(Saved entries)
------

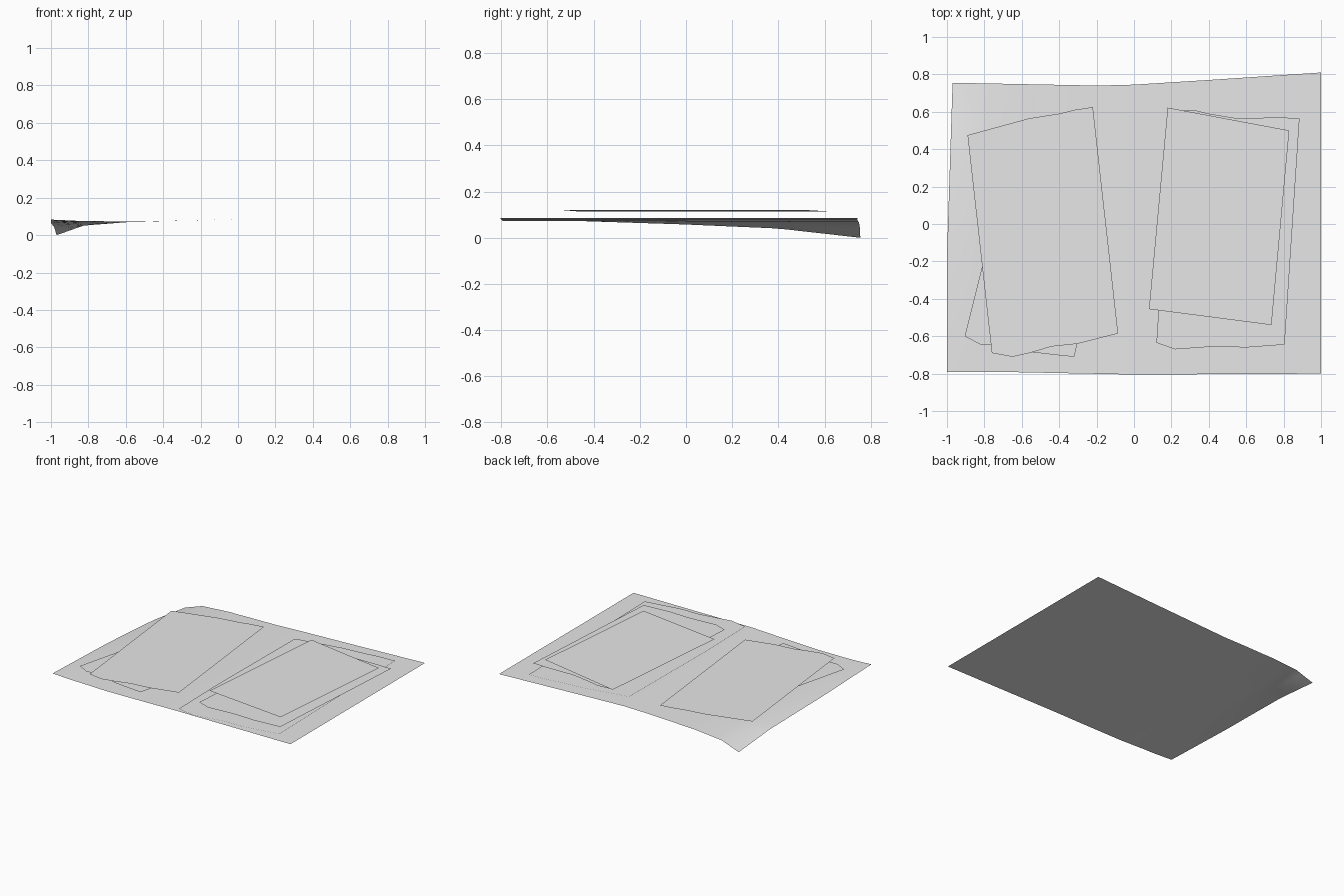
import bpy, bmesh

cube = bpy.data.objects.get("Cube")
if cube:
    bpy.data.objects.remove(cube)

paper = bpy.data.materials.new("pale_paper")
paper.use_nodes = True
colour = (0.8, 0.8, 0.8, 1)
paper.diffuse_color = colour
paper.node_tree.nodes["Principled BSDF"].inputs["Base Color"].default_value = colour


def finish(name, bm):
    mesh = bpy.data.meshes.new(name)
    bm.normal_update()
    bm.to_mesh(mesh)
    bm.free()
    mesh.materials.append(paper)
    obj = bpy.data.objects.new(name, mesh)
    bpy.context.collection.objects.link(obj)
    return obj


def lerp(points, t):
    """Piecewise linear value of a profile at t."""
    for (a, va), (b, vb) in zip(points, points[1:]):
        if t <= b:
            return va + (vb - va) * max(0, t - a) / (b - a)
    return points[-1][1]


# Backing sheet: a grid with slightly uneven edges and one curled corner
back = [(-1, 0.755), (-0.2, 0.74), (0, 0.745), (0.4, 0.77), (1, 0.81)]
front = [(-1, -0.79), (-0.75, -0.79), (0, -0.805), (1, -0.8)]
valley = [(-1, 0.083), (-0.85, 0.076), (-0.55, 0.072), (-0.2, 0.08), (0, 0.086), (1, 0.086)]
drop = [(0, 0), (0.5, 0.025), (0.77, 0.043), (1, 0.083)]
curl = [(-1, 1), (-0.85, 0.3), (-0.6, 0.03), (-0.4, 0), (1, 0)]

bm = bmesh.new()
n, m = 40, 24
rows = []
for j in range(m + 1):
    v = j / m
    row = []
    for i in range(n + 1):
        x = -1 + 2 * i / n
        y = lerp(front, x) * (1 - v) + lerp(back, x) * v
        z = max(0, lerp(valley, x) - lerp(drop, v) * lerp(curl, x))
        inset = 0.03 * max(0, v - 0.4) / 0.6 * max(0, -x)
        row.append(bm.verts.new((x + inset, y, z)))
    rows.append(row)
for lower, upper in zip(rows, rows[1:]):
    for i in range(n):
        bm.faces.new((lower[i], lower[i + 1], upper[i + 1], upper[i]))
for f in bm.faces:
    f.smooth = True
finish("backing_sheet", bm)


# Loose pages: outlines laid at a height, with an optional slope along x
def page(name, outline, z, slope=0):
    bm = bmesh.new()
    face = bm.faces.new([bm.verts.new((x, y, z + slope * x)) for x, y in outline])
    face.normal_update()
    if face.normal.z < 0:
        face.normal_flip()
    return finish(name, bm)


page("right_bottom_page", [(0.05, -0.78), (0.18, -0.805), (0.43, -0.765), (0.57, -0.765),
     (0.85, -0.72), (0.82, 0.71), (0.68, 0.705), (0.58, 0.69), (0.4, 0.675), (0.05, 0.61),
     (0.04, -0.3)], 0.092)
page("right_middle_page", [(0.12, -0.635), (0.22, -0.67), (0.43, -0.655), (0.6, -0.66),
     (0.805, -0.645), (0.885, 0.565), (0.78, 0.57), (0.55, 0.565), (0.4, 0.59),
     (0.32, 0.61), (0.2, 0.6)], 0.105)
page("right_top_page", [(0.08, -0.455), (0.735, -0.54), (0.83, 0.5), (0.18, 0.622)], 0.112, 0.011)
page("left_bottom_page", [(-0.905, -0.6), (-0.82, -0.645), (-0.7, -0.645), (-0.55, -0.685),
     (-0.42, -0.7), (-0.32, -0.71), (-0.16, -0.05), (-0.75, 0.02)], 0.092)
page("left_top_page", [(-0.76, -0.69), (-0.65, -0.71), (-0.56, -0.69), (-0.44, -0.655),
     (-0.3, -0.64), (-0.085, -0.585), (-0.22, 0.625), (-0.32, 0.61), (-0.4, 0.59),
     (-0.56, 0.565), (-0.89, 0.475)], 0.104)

------

THE TASK => Beginning with the line that holds "face.normal_flip()", please give again each line exactly until the records end, and include that final line.

TASK ANSWER =>
        face.normal_flip()
    return finish(name, bm)


page("right_bottom_page", [(0.05, -0.78), (0.18, -0.805), (0.43, -0.765), (0.57, -0.765),
     (0.85, -0.72), (0.82, 0.71), (0.68, 0.705), (0.58, 0.69), (0.4, 0.675), (0.05, 0.61),
     (0.04, -0.3)], 0.092)
page("right_middle_page", [(0.12, -0.635), (0.22, -0.67), (0.43, -0.655), (0.6, -0.66),
     (0.805, -0.645), (0.885, 0.565), (0.78, 0.57), (0.55, 0.565), (0.4, 0.59),
     (0.32, 0.61), (0.2, 0.6)], 0.105)
page("right_top_page", [(0.08, -0.455), (0.735, -0.54), (0.83, 0.5), (0.18, 0.622)], 0.112, 0.011)
page("left_bottom_page", [(-0.905, -0.6), (-0.82, -0.645), (-0.7, -0.645), (-0.55, -0.685),
     (-0.42, -0.7), (-0.32, -0.71), (-0.16, -0.05), (-0.75, 0.02)], 0.092)
page("left_top_page", [(-0.76, -0.69), (-0.65, -0.71), (-0.56, -0.69), (-0.44, -0.655),
     (-0.3, -0.64), (-0.085, -0.585), (-0.22, 0.625), (-0.32, 0.61), (-0.4, 0.59),
     (-0.56, 0.565), (-0.89, 0.475)], 0.104)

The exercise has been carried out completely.